During an audience Q&A after Tuesday morning’s Sundance screening, Winterbottom explained their method for making the films: “There’s an outline — we knew where we were starting, we knew where we were gonna end, but basically, they made it all up.”
“Yeah, there’d be a scene described, where ‘Rob and Steve talk about rubbish,’ ‘Steve and Rob talk about this part of their lives, or Shelley and Byron,’ a couple of suggested lines, and that would be it,” Coogan elaborated. “And Rob and I would start talking, find something, find the scene, mine it, properly exhaust it, and then we’d do something else, we’d try a few different things. And then Michael, when he covered the scene, if he liked something, he’d say, ‘Oh, that’s good, talk about that again.’ Or if Rob or I liked something, we’d say, ‘Oh, we must talk about that again, that was quite funny.'”
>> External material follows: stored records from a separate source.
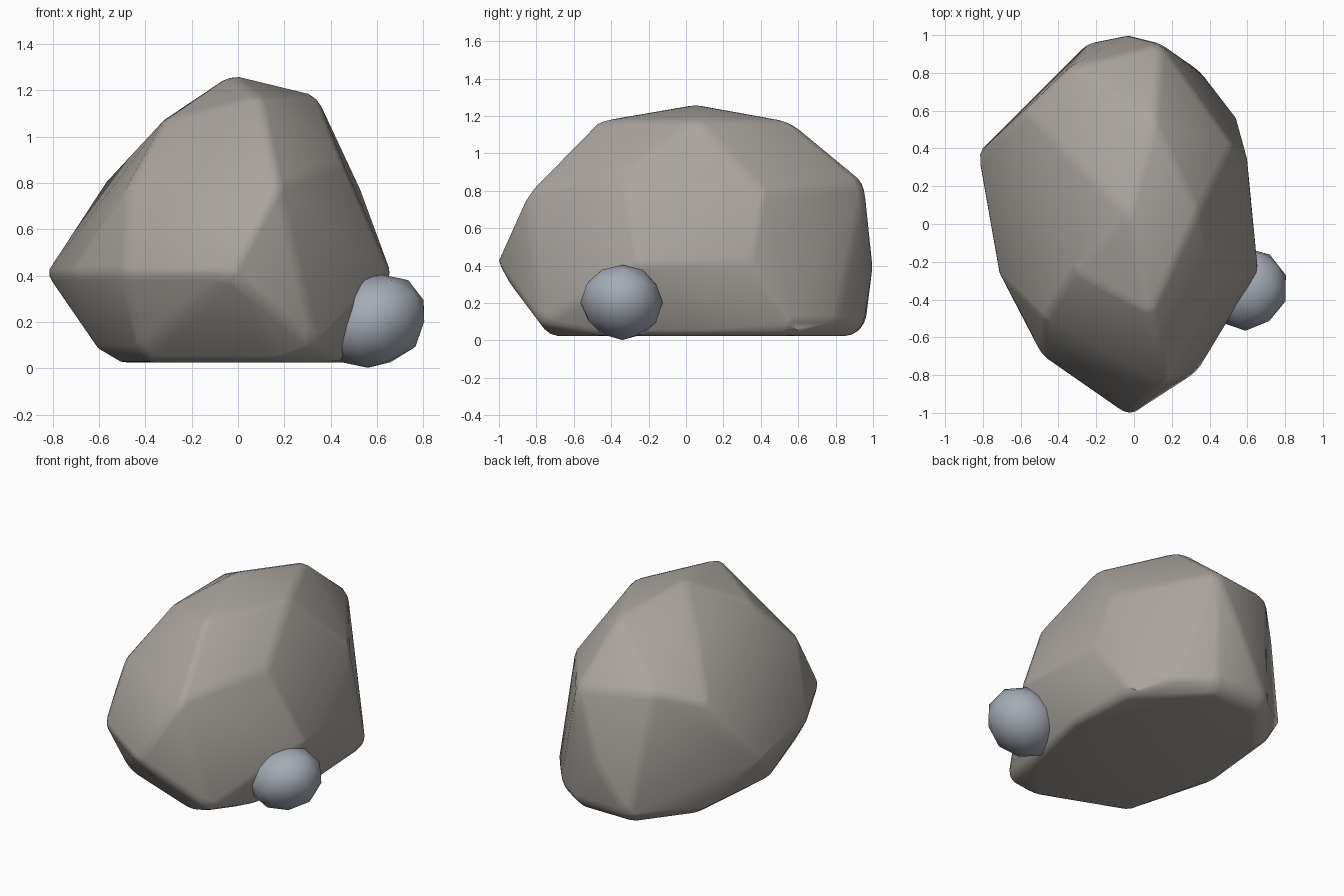
import bpy, bmesh, random
from mathutils import Vector

if "Cube" in bpy.data.objects:
    bpy.data.objects.remove(bpy.data.objects["Cube"])


def finish(obj, color):
    mat = bpy.data.materials.new(obj.name + "_stone")
    mat.diffuse_color = (*color, 1)
    mat.use_nodes = True
    mat.node_tree.nodes["Principled BSDF"].inputs["Base Color"].default_value = mat.diffuse_color
    obj.data.materials.append(mat)
    for p in obj.data.polygons:
        p.use_smooth = True


# Boulder: convex hull around corner points, given as rings by height
rings = [
    # base, almost flat
    (0.025, [(.17, -.73), (.43, -.44), (.54, .06), (.51, .53), (.12, .89),
             (-.22, .89), (-.47, .56), (-.50, .0), (-.37, -.52)]),
    # worn rim just above the base
    (0.09, [(.17, -.77), (.34, -.78), (.54, .57), (.36, .80), (.14, .95),
            (-.24, .96), (-.55, .60), (-.61, .0), (-.43, -.55)]),
    # widest girdle
    (0.41, [(-.03, -1.02), (.66, -.25), (.60, .35), (-.04, 1.0),
            (-.83, .37), (-.72, -.26), (-.49, -.70)]),
    # upper shoulder
    (0.79, [(.17, -.85), (.52, .42), (-.58, .60), (-.47, -.50)]),
    (0.84, [(.14, .955)]),
    (0.89, [(.45, -.33), (-.34, .83)]),
    # crown
    (1.07, [(-.32, -.25), (-.32, .33)]),
    (1.175, [(.09, -.47), (.34, .06), (.11, .55)]),
    (1.265, [(-.03, .05)]),
]
bm = bmesh.new()
for z, pts in rings:
    for x, y in pts:
        bm.verts.new((x, y, z))
bmesh.ops.convex_hull(bm, input=bm.verts[:])
loose = [v for v in bm.verts if not v.link_faces]
bmesh.ops.delete(bm, geom=loose, context='VERTS')
bmesh.ops.dissolve_limit(bm, angle_limit=0.1, verts=bm.verts[:], edges=bm.edges[:])
bmesh.ops.recalc_face_normals(bm, faces=bm.faces[:])
mesh = bpy.data.meshes.new("boulder")
bm.to_mesh(mesh)
bm.free()
boulder = bpy.data.objects.new("boulder", mesh)
bpy.context.collection.objects.link(boulder)
finish(boulder, (.40, .37, .34))

# Worn edges
bev = boulder.modifiers.new("worn_edges", 'BEVEL')
bev.width = 0.05
bev.segments = 2
bev.limit_method = 'ANGLE'
bev.angle_limit = 0.3

# Pebble: slightly uneven low-poly ball half tucked into the boulder
random.seed(4)
bpy.ops.mesh.primitive_ico_sphere_add(subdivisions=2, radius=1)
pebble = bpy.context.object
pebble.name = "pebble"
for v in pebble.data.vertices:
    c = v.co * random.uniform(.97, 1.03)
    lean = c.z * .03                       # leans outwards at the top
    v.co = Vector((.59 + c.x * .22 + lean, -.34 + c.y * .22, .203 + c.z * .204))
    v.co.z = max(v.co.z, 0)
finish(pebble, (.37, .41, .46))
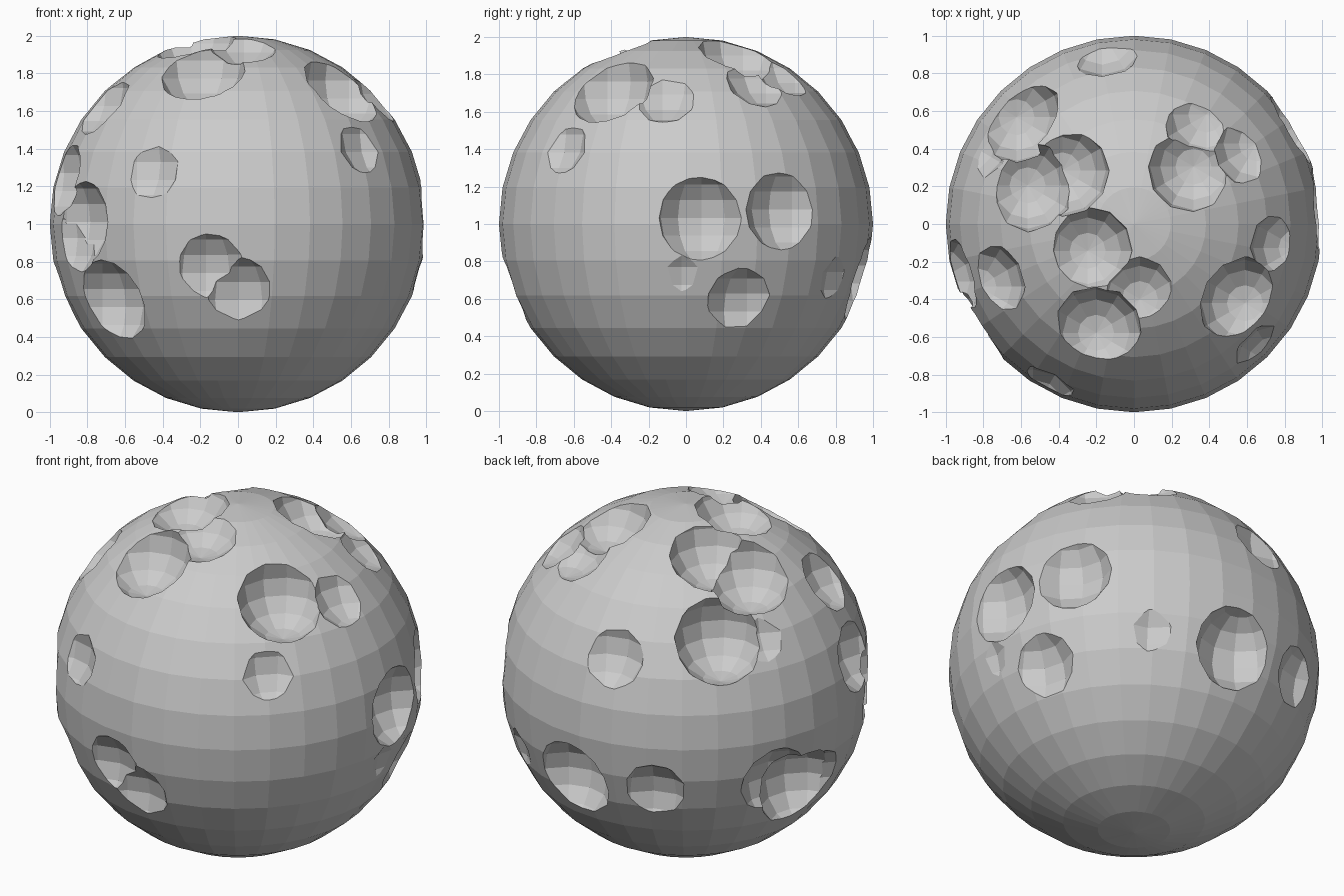
import bpy
from math import sqrt
from mathutils import Vector

# Each crater: direction from the ball's centre, then rim radius
CRATERS = [
    # around the top
    (-.225, -.13, .965, .213), (-.19, -.545, .82, .226), (.027, -.345, .94, .17),
    (-.36, .27, .90, .226), (-.55, .20, .81, .237), (-.61, .555, .565, .24),
    (-.76, .37, .535, .125), (.29, .28, .915, .215), (.33, .50, .80, .166),
    (.555, .365, .745, .157),
    # left side
    (-.72, -.29, .63, .179), (-.93, -.27, .24, .195), (-.835, -.55, .01, .215),
    (-.86, -.50, -.065, .19), (-.68, -.61, -.415, .226), (-.905, .21, -.375, .24),
    (-.877, .407, -.26, .20), (-.93, .11, -.35, .18),
    # front
    (-.455, -.85, .28, .144), (-.148, -.965, -.225, .174), (.003, -.937, -.35, .174),
    (.655, -.65, .405, .14),
    # right side
    (.56, -.40, .725, .23), (.735, -.108, .67, .154), (.997, .076, .031, .22),
    (.86, .517, .07, .207), (.966, -.02, -.268, .10), (.875, .285, -.407, .172),
    (.54, .79, -.293, .114),
    # back
    (-.145, .879, .459, .163), (.083, .951, -.299, .227), (-.408, .875, -.263, .166),
]
CENTRE = Vector((0, 0, 1))
CUTTER_RADIUS = 0.25

# Ball
bpy.ops.mesh.primitive_uv_sphere_add(segments=32, ring_count=16, radius=1, location=CENTRE)
ball = bpy.context.object
ball.name = "cratered_ball"

# Carve each crater with the same low-poly sphere, sunk until its rim fits
for x, y, z, rim in CRATERS:
    rim = min(rim * 1.02, 0.243)
    distance = 0.993 * sqrt(1 - rim ** 2) + sqrt(CUTTER_RADIUS ** 2 - rim ** 2)
    spot = CENTRE + Vector((x, y, z)).normalized() * distance
    bpy.ops.mesh.primitive_uv_sphere_add(segments=12, ring_count=8,
                                         radius=CUTTER_RADIUS, location=spot)
    cutter = bpy.context.object
    cutter.name = "crater_cutter"
    cutter.hide_render = True
    bpy.context.view_layer.objects.active = ball
    cut = ball.modifiers.new("crater", 'BOOLEAN')
    cut.operation = 'DIFFERENCE'
    cut.solver = 'EXACT'
    cut.object = cutter
    bpy.ops.object.modifier_apply(modifier=cut.name)
    bpy.data.objects.remove(cutter, do_unlink=True)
That sort of honing and refining of the improvisations only has one drawback: it means they eat each course three times. “So by the time you got to each main course, you’d had three starters,” Brydon explained. “And by the time you got to the first dessert, you’d had three starters and three main courses. So the best acting is when you see the dessert brought over, and we go, ‘Mmmm, that looks great!'”
A significant portion of our enjoyment of the Trip pictures comes from just watching these two talented men play, but there’s more to the movies than that. They’re witty and off-the-cuff on the surface, but there’s a melancholy at their center, a sense (particularly in the rare scenes that they play alone) of insecurities being exposed, and explored. Ultimately, these movies are less about the food or the locations or the funny impressions than they are about a very specific kind of show-business relationship, comprised of equal parts affection, rivalry, and annoyance.
Coogan explained the differences between their real personalities and the personae they present in the films. “Rob doesn’t do voices as often as he does on screen,” he said. “I’m not quite as pretentious or miserable as I am onscreen, and we’re slightly nicer to each other. We did have dinner after we finished shooting, and it would be much more pleasant… and slightly more dull.”
The Trip to Italy is playing this week at the Sundance Film Festival.